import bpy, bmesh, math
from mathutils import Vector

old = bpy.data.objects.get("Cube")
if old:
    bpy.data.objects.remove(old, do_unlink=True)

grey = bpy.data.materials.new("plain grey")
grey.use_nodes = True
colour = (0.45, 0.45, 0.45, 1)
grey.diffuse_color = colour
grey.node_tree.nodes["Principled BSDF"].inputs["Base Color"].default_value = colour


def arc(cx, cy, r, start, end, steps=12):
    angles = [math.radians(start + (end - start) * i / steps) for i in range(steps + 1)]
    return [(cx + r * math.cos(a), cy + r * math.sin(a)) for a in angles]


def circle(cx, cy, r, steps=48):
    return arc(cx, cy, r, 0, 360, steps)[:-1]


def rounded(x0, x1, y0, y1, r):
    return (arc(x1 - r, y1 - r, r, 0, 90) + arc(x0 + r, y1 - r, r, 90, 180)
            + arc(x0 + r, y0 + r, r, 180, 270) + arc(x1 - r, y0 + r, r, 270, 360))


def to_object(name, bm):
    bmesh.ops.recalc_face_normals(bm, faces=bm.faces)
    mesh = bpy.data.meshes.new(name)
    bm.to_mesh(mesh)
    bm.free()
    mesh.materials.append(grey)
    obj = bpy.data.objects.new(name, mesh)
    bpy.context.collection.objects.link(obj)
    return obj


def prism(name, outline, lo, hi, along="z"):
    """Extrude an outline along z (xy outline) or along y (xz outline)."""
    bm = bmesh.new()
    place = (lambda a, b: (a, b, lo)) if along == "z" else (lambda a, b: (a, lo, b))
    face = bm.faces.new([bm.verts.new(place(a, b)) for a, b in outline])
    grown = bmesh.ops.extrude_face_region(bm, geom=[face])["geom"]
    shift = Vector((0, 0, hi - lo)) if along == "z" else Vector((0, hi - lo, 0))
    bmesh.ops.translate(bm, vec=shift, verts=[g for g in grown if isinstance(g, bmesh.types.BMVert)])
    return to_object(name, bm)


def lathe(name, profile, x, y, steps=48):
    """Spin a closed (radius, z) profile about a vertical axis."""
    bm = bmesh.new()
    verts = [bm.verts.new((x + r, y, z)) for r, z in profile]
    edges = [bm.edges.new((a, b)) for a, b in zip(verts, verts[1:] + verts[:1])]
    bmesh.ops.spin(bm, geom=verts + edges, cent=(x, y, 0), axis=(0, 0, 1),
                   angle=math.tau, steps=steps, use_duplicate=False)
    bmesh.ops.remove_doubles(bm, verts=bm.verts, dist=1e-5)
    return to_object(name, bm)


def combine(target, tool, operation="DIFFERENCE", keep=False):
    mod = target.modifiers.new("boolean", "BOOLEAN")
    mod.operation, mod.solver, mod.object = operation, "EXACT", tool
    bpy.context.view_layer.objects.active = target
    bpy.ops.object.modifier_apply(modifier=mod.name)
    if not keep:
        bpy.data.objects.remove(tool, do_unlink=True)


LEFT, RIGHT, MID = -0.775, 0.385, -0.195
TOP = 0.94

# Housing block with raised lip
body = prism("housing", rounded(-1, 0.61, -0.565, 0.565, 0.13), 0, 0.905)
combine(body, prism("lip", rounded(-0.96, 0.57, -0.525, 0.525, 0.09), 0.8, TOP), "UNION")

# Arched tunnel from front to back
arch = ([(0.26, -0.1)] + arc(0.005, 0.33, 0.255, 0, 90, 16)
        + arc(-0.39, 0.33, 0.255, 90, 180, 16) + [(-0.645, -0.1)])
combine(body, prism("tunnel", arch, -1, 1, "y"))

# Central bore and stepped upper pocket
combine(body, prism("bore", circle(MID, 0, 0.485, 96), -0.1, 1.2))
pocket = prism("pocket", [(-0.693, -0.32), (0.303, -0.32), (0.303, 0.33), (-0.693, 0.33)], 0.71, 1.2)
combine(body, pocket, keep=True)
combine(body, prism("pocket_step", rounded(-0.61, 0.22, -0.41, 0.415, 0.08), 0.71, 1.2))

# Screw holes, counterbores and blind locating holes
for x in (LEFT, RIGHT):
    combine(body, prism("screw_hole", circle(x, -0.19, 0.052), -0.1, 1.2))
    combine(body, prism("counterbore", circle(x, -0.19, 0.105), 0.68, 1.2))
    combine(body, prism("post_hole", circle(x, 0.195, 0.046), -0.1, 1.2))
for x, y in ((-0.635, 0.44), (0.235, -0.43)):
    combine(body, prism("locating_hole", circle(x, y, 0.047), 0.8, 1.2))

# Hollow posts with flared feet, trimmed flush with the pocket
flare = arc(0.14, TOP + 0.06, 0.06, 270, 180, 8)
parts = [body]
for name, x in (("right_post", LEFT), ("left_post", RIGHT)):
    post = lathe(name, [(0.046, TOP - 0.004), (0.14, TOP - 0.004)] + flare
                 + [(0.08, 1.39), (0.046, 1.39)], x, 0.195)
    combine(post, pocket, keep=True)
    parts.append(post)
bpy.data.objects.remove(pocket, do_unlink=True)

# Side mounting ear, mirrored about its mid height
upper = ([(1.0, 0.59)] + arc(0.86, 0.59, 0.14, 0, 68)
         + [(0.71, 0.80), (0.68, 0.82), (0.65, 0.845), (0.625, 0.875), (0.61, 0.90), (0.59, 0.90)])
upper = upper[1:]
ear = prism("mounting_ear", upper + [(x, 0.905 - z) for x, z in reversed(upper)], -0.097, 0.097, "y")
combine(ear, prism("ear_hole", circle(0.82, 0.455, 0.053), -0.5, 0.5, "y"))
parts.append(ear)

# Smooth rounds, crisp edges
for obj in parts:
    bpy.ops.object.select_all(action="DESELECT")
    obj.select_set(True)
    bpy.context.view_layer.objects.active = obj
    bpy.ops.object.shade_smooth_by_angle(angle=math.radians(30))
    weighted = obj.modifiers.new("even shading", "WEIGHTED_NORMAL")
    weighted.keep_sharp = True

What is required
Which lines above hold the word "LEFT"? Copy each of them.

Task solution
LEFT, RIGHT, MID = -0.775, 0.385, -0.195
for x in (LEFT, RIGHT):
for name, x in (("right_post", LEFT), ("left_post", RIGHT)):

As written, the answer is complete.